There are many ways we can come about in behavior. An American psychologist, B.F. Skinner, introduced the theory of operant conditioning. Operant conditioning is known as associative learning and a learning process. The theory is made up of two factors in which behavior is modified through either reinforcement and or punishment. In this case, reinforcement is referring to having an increase in behavior and regarding to punishment its defined to decrease a behavior. The reinforcement and punishment can consist of being positive and or negative. In operant conditioning, the most effective method to utilize is positive reinforcement, which is beneficial for the change of one’s behavior.
Getting familiar with some of the concepts in chapter ten was new for me. I didn 't really know any of the information in chapter ten at all. I learned a lot in the chapter about a wide range of topics. What I learned will better help me understand people on a daily basis.
Learning enables you as an individual, to gain more knowledge about something which you have never learned about. Learning also has to do with past experiences which are influenced by behavioural changes (Weiten, 2016). There are different types of ways to learn; through, classical conditioning, operant conditioning and observational learning which will be discussed and analysed in the essay.
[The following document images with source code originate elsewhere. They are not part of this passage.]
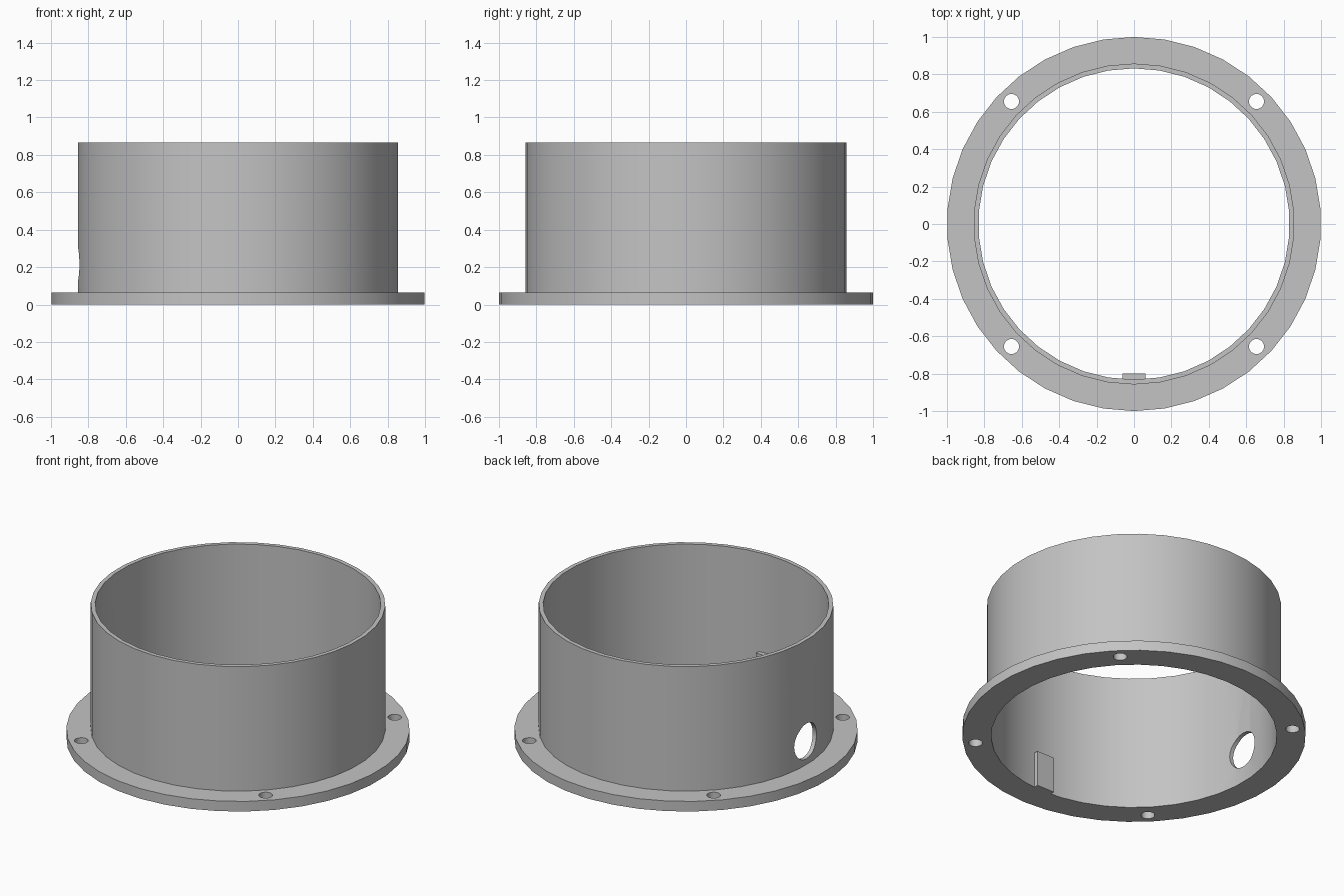
import bpy, bmesh, math
from mathutils import Matrix

if "Cube" in bpy.data.objects:
    bpy.data.objects.remove(bpy.data.objects["Cube"])

SIDES = 38
grey = bpy.data.materials.new("plain grey")
grey.diffuse_color = (0.55, 0.55, 0.55, 1)
grey.use_nodes = True
grey.node_tree.nodes["Principled BSDF"].inputs["Base Color"].default_value = grey.diffuse_color


def add_object(name, bm):
    bmesh.ops.recalc_face_normals(bm, faces=bm.faces)
    mesh = bpy.data.meshes.new(name)
    bm.to_mesh(mesh)
    bm.free()
    mesh.materials.append(grey)
    obj = bpy.data.objects.new(name, mesh)
    bpy.context.collection.objects.link(obj)
    return obj


def lathe(name, profile):
    """Closed (radius, z) profile revolved around z, starting on the y axis."""
    bm = bmesh.new()
    rings = []
    for i in range(SIDES):
        a = math.pi / 2 + 2 * math.pi * i / SIDES
        rings.append([bm.verts.new((r * math.cos(a), r * math.sin(a), z)) for r, z in profile])
    n = len(profile)
    for i in range(SIDES):
        p, q = rings[i], rings[(i + 1) % SIDES]
        for j in range(n):
            k = (j + 1) % n
            bm.faces.new((p[j], q[j], q[k], p[k]))
    return add_object(name, bm)


def add_cylinder(bm, radius, depth, matrix):
    bmesh.ops.create_cone(bm, cap_ends=True, segments=28, radius1=radius,
                          radius2=radius, depth=depth, matrix=matrix)


# Flanged collar: thin tube wall rising from a flat mounting ring
collar = lathe("flanged_collar", [(0.832, 0), (1.0, 0), (1.0, 0.065),
                                  (0.858, 0.065), (0.858, 0.865), (0.832, 0.865)])

# Cutters: four screw holes and one round cable hole in the left wall
bm = bmesh.new()
for sx in (-1, 1):
    for sy in (-1, 1):
        add_cylinder(bm, 0.04, 0.4, Matrix.Translation((sx * 0.655, sy * 0.655, 0.03)))
add_cylinder(bm, 0.113, 0.3, Matrix.Translation((-0.85, 0, 0.215)) @ Matrix.Rotation(math.pi / 2, 4, 'Y'))
cutter = add_object("hole_cutter", bm)
cutter.hide_render = True

cut = collar.modifiers.new("holes", 'BOOLEAN')
cut.operation = 'DIFFERENCE'
cut.solver = 'EXACT'
cut.object = cutter
bpy.context.view_layer.objects.active = collar
collar.select_set(True)
bpy.ops.object.modifier_apply(modifier=cut.name)
bpy.data.objects.remove(cutter)
bpy.ops.object.shade_smooth_by_angle(angle=math.radians(25))

# Locating tab on the inside of the front wall
bm = bmesh.new()
bmesh.ops.create_cube(bm, size=1, matrix=Matrix.Translation((0, -0.825, 0.115))
                      @ Matrix.Diagonal((0.124, 0.05, 0.23, 1)))
add_object("locating_tab", bm)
The threat of repercussions prokoke fear and, therfore, a reaction of obedience in many individuals. The impact of having set ramifications for misbehavior is crucial to ones’ upbringing: The effects when none are in place can can be detrimental. The consequences of Wes Moore’s decisions in comparison to the other Wes Moore, having an absence of any, leads to the success of one and failure of the other.
Chapter 4 covered anxiety, phobias and obsessive compulsive disorders. Anxiety, fear and phobias are normal human emotions that in most respects are used to keep us safe by influencing us to avoid potentially dangerous situations. It is only when our emotions are not in proportion to the reality of the situation that our fears, obsessions and anxiety become pathological.
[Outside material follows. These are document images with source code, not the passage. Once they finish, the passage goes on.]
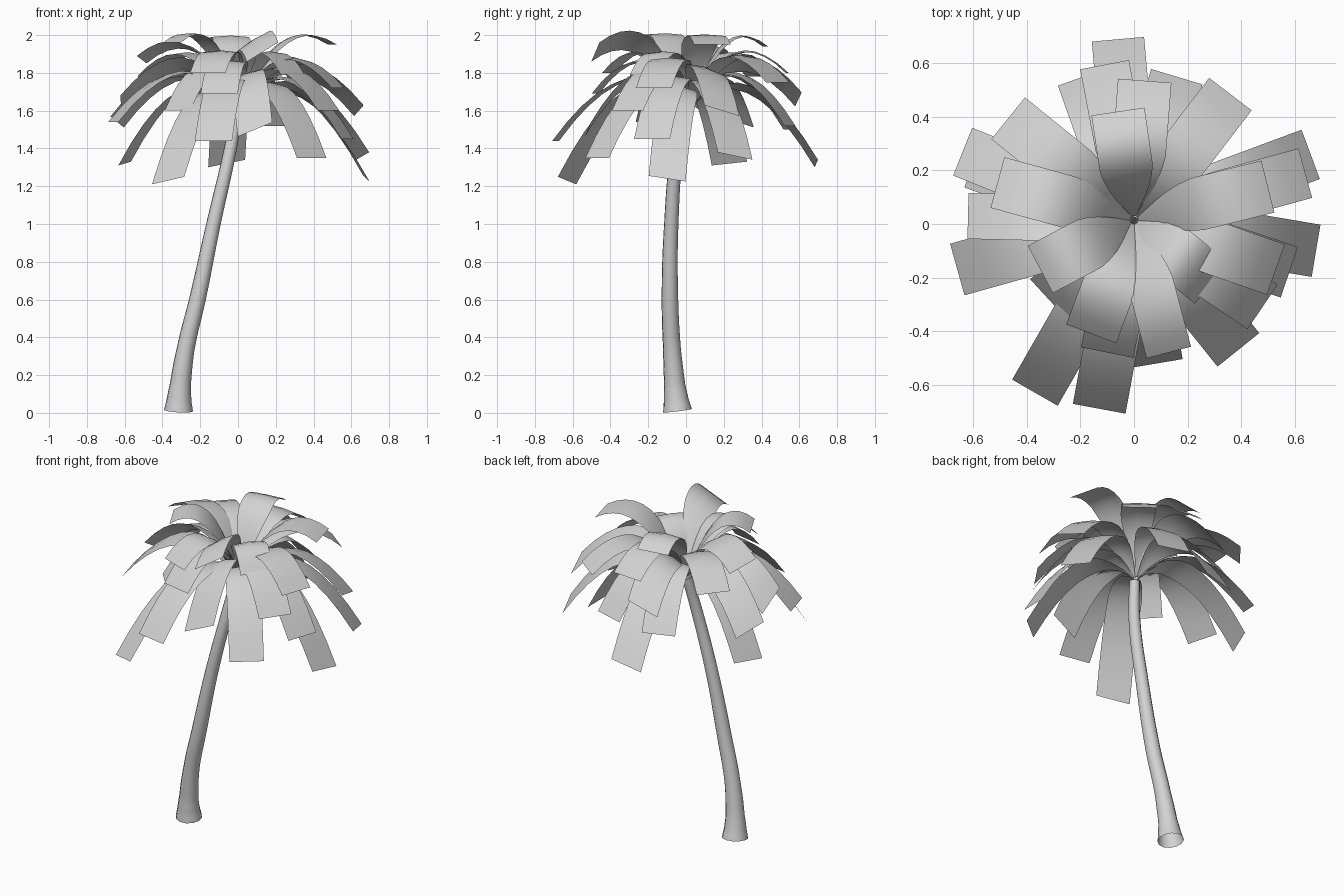
import bpy, bmesh, math
from mathutils import Vector

cube = bpy.data.objects.get("Cube")
if cube:
    bpy.data.objects.remove(cube, do_unlink=True)

# One plain grey for the whole tree
grey = bpy.data.materials.new("light grey")
grey.use_nodes = True
tone = (0.65, 0.65, 0.65, 1)
grey.diffuse_color = tone
grey.node_tree.nodes["Principled BSDF"].inputs["Base Color"].default_value = tone


# Trunk: leaning tube with a flared, open foot (x, y, z, radius)
TRUNK = [(-.315, -.045, .012, .077), (-.312, -.052, .07, .066), (-.305, -.06, .15, .056),
         (-.275, -.075, .35, .047), (-.215, -.085, .6, .044), (-.13, -.078, 1, .038),
         (-.04, -.045, 1.4, .034), (-.005, 0, 1.61, .03)]
curve = bpy.data.curves.new("trunk", "CURVE")
curve.dimensions = "3D"
curve.bevel_depth = 1
curve.bevel_resolution = 4
curve.resolution_u = 5
spline = curve.splines.new("BEZIER")
spline.bezier_points.add(len(TRUNK) - 1)
for p, (x, y, z, r) in zip(spline.bezier_points, TRUNK):
    p.co = (x, y, z)
    p.radius = r
    p.handle_left_type = p.handle_right_type = "AUTO"
spline.use_smooth = True
trunk = bpy.data.objects.new("trunk", curve)
bpy.context.collection.objects.link(trunk)
curve.materials.append(grey)

CROWN = Vector((0, .015, 1.62))
WIDTH = .1  # half width of a full-grown frond
STEPS = 10


def frond(name, x, y, z, roll=0):
    """Arching strip, narrow at the crown, square at the tip, with one edge lifted by roll."""
    tip = Vector((x, y, z))
    out = Vector((x - CROWN.x, y - CROWN.y, 0))
    side = Vector((-out.y, out.x, 0)).normalized()
    across = (side * WIDTH + Vector((0, 0, roll))).normalized()
    start = CROWN + out.normalized() * .015
    mid = CROWN + out * .43
    mid.z = 1.96 + (z - 1.25) * .27
    bm = bmesh.new()
    rows = []
    for i in range(STEPS + 1):
        t = i / STEPS
        c = start * (1 - t) ** 2 + mid * 2 * t * (1 - t) + tip * t * t
        half = WIDTH * min(1, .06 + .97 * math.sin(min(t, .6) / .6 * math.pi / 2))
        fold = Vector((0, 0, .25 * half * (1 - t)))
        rows.append([bm.verts.new(c + across * half * s - fold * abs(s)) for s in (-1, 0, 1)])
    for a, b in zip(rows, rows[1:]):
        for k in range(2):
            bm.faces.new((a[k], b[k], b[k + 1], a[k + 1])).smooth = True
    bm.normal_update()
    if sum(f.normal.z for f in bm.faces) < 0:
        bmesh.ops.reverse_faces(bm, faces=bm.faces[:])
    mesh = bpy.data.meshes.new(name)
    bm.to_mesh(mesh)
    bm.free()
    mesh.materials.append(grey)
    bpy.context.collection.objects.link(bpy.data.objects.new(name, mesh))


# Frond tips and edge lift, by layer of the crown
LAYERS = {
    "upper_frond": [(-.06, .42, 1.94), (-.35, -.17, 1.96), (-.16, -.41, 1.8),
                    (.13, -.48, 1.91, .06), (.29, -.22, 1.79), (.5, .14, 1.95),
                    (-.51, .155, 1.87, .02)],
    "middle_frond": [(.04, .535, 1.8), (.36, .485, 1.75), (-.47, .395, 1.78),
                     (-.64, .27, 1.54, .03), (-.11, .595, 1.66, -.04), (.53, -.17, 1.72),
                     (.64, .19, 1.6, -.03), (-.1, -.48, 1.69), (-.66, -.17, 1.54),
                     (.48, -.31, 1.6), (-.32, -.28, 1.6), (-.62, .03, 1.63, .06)],
    "lower_frond": [(-.06, .69, 1.32, -.02), (-.19, .55, 1.5), (.16, .55, 1.52),
                    (-.6, .23, 1.32, -.01), (-.37, -.63, 1.23, .02), (-.13, -.69, 1.44),
                    (.09, -.52, 1.5, .04), (.39, -.47, 1.35), (.58, -.18, 1.45),
                    (.68, -.1, 1.24, -.015), (.66, .26, 1.36, -.02)],
}
for layer, tips in LAYERS.items():
    for n, tip in enumerate(tips):
        frond(f"{layer}_{n + 1}", *tip)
The 1971 film, A Clockwork Orange, consists of many psychological concepts. Two concepts in particular seem to have the biggest impact and role throughout this film. These concepts being, classical conditioning and the idea that our environment and our experiences of nurture are what shapes us.
Both Skinner’s theory of operant conditioning and Pavlov’s theory of classical conditioning can be used every day in an ECCE setting. Today many school systems and childhood authorities follow Skinner’s and Pavlov’s theory by using the approach of positive reinforcement. This encourages good behaviour in the child making the behaviour more likely to be repeated again as they are rewarded and praised for their efforts in reading, writing and general learning. It is important that children’s efforts in a learning setting are rewarded as this will encourage the child to perform to the best of their ability. School authorities only use negative reinforcement as a last resort.
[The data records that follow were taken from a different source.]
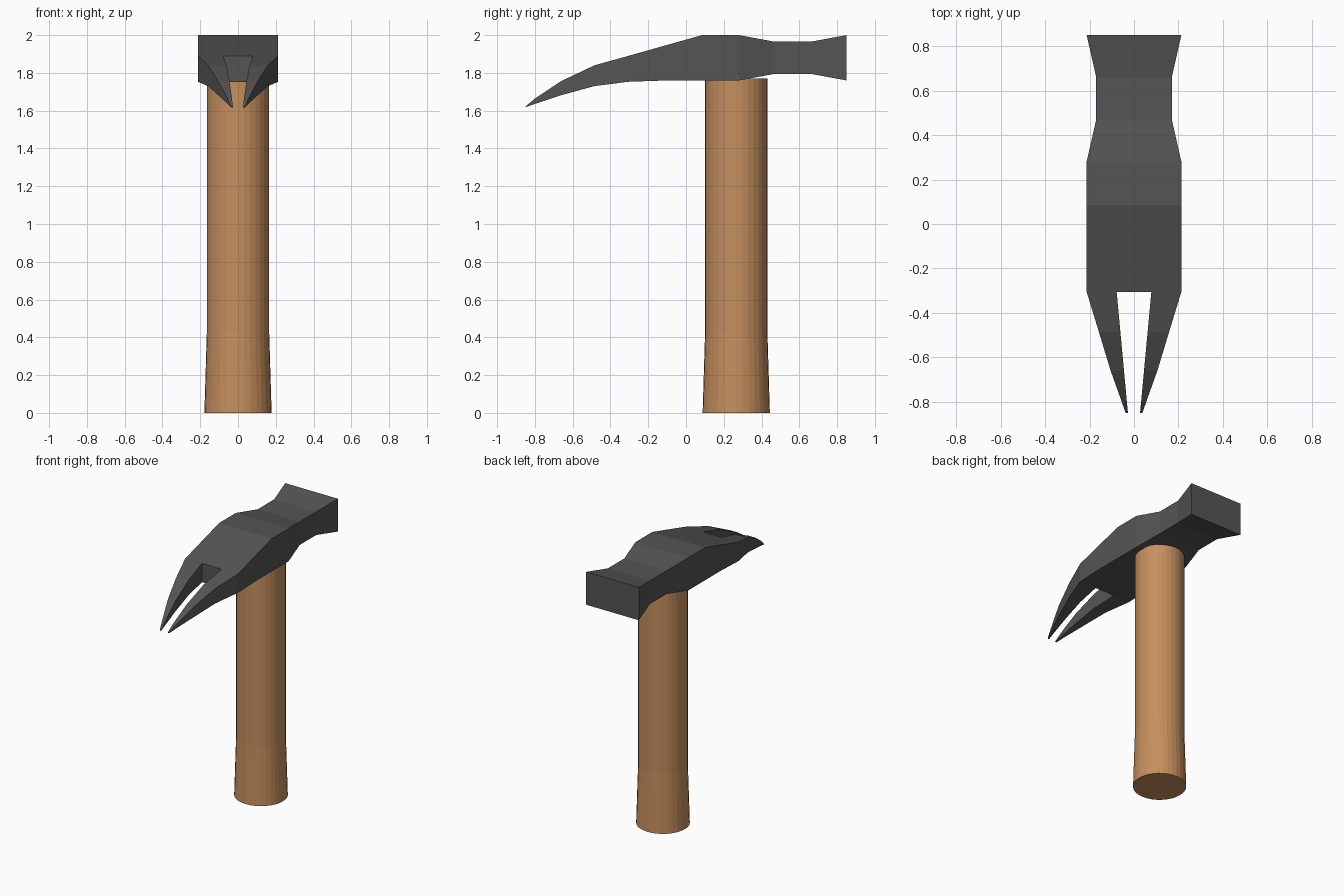
import bpy, bmesh, math

if "Cube" in bpy.data.objects:
    bpy.data.objects.remove(bpy.data.objects["Cube"])


def material(name, color):
    m = bpy.data.materials.new(name)
    m.diffuse_color = (*color, 1)
    m.use_nodes = True
    m.node_tree.nodes["Principled BSDF"].inputs["Base Color"].default_value = m.diffuse_color
    return m


def loft(name, rings, mat=None):
    """Skin a list of equal-length vertex rings and cap both ends."""
    bm = bmesh.new()
    rows = [[bm.verts.new(p) for p in ring] for ring in rings]
    n = len(rows[0])
    for a, b in zip(rows, rows[1:]):
        for i in range(n):
            j = (i + 1) % n
            bm.faces.new((a[i], a[j], b[j], b[i]))
    bm.faces.new(rows[0])
    bm.faces.new(rows[-1])
    bmesh.ops.recalc_face_normals(bm, faces=bm.faces)
    me = bpy.data.meshes.new(name)
    bm.to_mesh(me)
    bm.free()
    if mat:
        me.materials.append(mat)
    ob = bpy.data.objects.new(name, me)
    bpy.context.collection.objects.link(ob)
    return ob


def box_ring(y, top, bottom, w):
    return [(-w, y, bottom), (w, y, bottom), (w, y, top), (-w, y, top)]


def circle_ring(z, r, cy=0.266, n=32):
    return [(r * math.cos(2 * math.pi * i / n),
             cy + r * math.sin(2 * math.pi * i / n), z) for i in range(n)]


steel = material("dark_steel", (0.09, 0.09, 0.09))
wood = material("wood", (0.56, 0.275, 0.112))

# Head: sections from striking face to claw tip (y, top, bottom, half width)
stations = [
    (0.85, 2.0, 1.76, 0.213),
    (0.66, 1.965, 1.795, 0.17),
    (0.47, 1.965, 1.795, 0.17),
    (0.28, 2.0, 1.76, 0.213),
    (0.085, 2.0, 1.76, 0.213),
    (-0.10, 1.948, 1.76, 0.213),
    (-0.305, 1.89, 1.753, 0.213),
    (-0.485, 1.84, 1.73, 0.158),
    (-0.66, 1.757, 1.682, 0.105),
    (-0.80, 1.664, 1.636, 0.055),
    (-0.85, 1.622, 1.618, 0.038),
]
head = loft("head", [box_ring(*s) for s in stations], steel)

# Tapered slot that splits the claw
slot = loft("claw_slot_cutter", [box_ring(-0.305, 2.2, 1.4, 0.078),
                                 box_ring(-0.95, 2.2, 1.4, 0.018)], steel)
slot.hide_render = True
slot.hide_viewport = True
cut = head.modifiers.new("claw_slot", 'BOOLEAN')
cut.operation = 'DIFFERENCE'
cut.solver = 'EXACT'
cut.object = slot

# Handle: round shaft flaring toward the butt
loft("handle", [circle_ring(0, 0.178), circle_ring(0.43, 0.165),
                circle_ring(1.77, 0.165)], wood)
positive and negative but work in a unique way. Positive means you are adding something so you